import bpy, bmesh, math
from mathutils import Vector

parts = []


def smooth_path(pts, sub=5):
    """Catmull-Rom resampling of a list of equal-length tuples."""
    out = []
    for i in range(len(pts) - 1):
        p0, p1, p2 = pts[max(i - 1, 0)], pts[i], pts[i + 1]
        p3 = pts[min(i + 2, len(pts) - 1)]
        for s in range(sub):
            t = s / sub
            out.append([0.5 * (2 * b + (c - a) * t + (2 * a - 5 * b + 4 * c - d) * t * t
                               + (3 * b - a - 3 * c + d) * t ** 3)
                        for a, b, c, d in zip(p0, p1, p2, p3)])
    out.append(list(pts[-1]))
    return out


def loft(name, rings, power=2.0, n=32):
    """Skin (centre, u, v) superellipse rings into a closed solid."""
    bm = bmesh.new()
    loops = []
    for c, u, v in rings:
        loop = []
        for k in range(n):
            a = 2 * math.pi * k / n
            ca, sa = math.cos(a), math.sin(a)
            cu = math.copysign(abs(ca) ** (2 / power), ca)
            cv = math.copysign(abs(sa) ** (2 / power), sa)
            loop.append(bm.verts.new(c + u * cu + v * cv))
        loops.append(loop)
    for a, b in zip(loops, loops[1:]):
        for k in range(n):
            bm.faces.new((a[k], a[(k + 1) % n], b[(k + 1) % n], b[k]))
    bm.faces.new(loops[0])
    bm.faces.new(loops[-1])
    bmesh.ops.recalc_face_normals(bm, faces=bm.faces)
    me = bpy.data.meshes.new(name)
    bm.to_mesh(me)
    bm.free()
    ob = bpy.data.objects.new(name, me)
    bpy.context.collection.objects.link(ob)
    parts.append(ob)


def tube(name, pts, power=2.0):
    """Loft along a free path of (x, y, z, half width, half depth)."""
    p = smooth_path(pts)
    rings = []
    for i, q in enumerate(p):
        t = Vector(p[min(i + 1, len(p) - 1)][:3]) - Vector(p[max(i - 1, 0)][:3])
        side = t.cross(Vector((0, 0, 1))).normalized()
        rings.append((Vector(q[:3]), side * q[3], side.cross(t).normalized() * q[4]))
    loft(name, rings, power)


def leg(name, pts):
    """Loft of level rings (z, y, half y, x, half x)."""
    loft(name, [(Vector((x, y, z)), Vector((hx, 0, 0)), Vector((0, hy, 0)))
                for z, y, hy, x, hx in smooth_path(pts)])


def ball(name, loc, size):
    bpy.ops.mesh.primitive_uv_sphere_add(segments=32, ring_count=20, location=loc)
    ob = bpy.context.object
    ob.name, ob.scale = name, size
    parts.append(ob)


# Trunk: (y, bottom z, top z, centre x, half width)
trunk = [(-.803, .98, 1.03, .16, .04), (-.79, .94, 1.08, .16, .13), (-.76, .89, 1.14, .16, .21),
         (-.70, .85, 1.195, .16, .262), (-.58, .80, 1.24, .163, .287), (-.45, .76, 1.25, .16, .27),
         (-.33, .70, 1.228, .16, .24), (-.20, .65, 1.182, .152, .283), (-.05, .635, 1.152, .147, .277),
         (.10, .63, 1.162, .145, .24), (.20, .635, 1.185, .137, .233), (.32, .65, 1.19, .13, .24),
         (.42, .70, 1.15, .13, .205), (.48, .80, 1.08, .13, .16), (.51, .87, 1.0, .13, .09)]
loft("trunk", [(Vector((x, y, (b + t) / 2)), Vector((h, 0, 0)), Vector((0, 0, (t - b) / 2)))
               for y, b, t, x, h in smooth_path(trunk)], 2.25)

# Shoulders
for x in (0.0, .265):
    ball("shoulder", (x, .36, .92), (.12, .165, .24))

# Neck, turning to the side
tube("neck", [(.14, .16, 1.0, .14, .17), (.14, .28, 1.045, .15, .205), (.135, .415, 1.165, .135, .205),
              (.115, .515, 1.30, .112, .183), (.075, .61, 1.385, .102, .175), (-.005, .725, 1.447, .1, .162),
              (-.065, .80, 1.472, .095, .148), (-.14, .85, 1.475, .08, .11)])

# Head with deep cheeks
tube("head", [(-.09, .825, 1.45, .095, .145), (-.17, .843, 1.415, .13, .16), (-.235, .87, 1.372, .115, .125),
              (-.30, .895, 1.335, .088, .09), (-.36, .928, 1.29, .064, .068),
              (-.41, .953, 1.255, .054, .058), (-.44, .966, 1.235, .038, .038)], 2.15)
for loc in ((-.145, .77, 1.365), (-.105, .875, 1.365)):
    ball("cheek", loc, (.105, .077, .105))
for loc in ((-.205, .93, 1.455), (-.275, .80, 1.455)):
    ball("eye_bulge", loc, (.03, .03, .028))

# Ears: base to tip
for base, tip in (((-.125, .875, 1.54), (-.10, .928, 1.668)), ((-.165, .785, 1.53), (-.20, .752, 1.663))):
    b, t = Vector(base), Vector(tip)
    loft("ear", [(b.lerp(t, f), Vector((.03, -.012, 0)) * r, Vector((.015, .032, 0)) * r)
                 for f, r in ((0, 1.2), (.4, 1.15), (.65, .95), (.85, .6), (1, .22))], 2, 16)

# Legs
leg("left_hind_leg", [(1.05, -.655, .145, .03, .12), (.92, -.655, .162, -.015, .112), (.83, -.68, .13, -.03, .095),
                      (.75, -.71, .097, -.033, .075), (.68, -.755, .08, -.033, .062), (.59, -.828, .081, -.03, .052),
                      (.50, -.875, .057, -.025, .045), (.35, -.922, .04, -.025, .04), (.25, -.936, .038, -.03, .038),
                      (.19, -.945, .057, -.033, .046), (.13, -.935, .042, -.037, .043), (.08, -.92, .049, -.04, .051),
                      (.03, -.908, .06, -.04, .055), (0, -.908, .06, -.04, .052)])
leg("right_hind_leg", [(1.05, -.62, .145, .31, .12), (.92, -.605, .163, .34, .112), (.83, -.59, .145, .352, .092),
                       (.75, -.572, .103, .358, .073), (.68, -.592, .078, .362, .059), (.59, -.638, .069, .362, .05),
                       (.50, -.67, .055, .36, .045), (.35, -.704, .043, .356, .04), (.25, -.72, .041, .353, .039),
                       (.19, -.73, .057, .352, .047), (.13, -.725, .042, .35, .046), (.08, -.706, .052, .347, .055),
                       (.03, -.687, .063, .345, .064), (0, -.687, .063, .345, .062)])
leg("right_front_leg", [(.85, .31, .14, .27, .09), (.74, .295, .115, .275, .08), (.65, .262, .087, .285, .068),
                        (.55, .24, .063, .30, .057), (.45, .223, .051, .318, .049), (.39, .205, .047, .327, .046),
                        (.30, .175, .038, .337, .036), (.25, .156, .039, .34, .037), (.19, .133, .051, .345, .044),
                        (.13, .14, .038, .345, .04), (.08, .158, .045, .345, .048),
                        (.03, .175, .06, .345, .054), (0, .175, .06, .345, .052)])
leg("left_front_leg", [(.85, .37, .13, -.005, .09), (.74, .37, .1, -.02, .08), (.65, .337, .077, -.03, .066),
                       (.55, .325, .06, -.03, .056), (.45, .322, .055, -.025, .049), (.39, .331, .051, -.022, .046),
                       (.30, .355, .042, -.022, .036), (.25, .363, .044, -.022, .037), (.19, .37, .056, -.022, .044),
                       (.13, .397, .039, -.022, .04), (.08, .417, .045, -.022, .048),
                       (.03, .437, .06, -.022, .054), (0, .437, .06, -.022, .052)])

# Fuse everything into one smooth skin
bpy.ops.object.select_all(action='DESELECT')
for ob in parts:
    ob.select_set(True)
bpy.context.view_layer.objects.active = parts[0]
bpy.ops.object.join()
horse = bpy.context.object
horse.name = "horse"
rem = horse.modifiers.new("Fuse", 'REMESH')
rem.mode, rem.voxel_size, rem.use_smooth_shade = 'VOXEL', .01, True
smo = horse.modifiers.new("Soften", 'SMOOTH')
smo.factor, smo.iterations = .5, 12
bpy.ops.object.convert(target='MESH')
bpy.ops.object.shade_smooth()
-*-
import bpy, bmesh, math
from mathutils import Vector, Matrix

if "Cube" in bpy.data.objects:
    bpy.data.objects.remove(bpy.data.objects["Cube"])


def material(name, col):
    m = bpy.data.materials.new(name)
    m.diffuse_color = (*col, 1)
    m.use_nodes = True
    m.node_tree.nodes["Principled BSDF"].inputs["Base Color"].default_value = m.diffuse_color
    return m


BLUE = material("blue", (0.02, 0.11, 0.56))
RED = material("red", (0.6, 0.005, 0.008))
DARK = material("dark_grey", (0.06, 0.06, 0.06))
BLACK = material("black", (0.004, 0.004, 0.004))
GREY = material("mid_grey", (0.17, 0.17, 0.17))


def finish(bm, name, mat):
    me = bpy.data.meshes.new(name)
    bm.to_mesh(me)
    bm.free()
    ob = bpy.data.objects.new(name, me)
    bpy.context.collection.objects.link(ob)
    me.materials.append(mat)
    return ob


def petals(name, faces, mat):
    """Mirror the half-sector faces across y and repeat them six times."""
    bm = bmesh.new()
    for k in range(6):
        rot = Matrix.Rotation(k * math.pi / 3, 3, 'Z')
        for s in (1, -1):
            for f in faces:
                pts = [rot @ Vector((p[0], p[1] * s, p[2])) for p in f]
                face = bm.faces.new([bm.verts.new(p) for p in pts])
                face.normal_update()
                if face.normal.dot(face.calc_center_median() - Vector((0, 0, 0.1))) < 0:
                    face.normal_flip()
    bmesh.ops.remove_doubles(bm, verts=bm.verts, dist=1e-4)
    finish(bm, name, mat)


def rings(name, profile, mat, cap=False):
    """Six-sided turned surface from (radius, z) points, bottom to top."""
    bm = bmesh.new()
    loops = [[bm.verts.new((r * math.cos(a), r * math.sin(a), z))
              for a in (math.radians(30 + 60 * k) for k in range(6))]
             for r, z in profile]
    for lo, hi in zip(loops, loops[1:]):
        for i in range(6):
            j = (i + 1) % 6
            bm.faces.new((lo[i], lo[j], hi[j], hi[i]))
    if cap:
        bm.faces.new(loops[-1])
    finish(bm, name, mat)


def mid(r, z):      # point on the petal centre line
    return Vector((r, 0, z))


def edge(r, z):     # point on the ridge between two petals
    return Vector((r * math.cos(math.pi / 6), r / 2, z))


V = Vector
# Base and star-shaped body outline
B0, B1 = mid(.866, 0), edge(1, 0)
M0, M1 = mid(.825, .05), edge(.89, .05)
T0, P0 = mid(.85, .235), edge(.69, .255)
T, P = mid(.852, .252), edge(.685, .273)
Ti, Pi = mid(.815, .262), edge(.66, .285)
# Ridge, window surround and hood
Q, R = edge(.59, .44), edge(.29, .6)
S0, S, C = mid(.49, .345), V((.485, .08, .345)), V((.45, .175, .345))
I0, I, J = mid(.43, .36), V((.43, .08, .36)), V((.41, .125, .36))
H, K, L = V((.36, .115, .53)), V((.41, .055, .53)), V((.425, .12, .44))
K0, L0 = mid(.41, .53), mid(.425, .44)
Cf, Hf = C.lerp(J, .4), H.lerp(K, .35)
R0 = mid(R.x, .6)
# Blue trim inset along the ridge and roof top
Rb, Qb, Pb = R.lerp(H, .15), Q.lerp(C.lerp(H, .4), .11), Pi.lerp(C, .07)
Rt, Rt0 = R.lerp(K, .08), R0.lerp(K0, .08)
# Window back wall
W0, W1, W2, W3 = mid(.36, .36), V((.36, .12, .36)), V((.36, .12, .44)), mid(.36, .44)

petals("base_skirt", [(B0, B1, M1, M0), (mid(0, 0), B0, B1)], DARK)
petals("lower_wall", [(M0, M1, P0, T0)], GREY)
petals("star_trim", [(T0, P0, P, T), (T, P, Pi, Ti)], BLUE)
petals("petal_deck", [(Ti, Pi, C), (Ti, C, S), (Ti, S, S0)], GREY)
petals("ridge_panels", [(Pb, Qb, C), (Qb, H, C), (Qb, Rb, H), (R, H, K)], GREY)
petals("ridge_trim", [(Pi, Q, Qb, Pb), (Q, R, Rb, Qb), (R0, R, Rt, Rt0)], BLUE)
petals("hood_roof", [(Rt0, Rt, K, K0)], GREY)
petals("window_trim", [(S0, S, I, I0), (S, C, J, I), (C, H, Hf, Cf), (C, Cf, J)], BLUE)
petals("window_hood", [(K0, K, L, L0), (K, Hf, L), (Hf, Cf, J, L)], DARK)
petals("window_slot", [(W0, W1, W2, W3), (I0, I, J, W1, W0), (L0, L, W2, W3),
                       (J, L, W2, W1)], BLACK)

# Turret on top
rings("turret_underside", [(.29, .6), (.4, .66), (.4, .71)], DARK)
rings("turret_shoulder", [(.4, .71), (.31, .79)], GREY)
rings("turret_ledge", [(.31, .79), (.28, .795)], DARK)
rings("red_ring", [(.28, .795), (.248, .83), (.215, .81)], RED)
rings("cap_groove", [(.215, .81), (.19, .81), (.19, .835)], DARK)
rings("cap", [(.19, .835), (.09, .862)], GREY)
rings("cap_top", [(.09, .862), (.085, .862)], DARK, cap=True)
-*-
Task statement: Your reply should be a single number: how many lines in the listing above include the string "parts".

Exercise answer: 5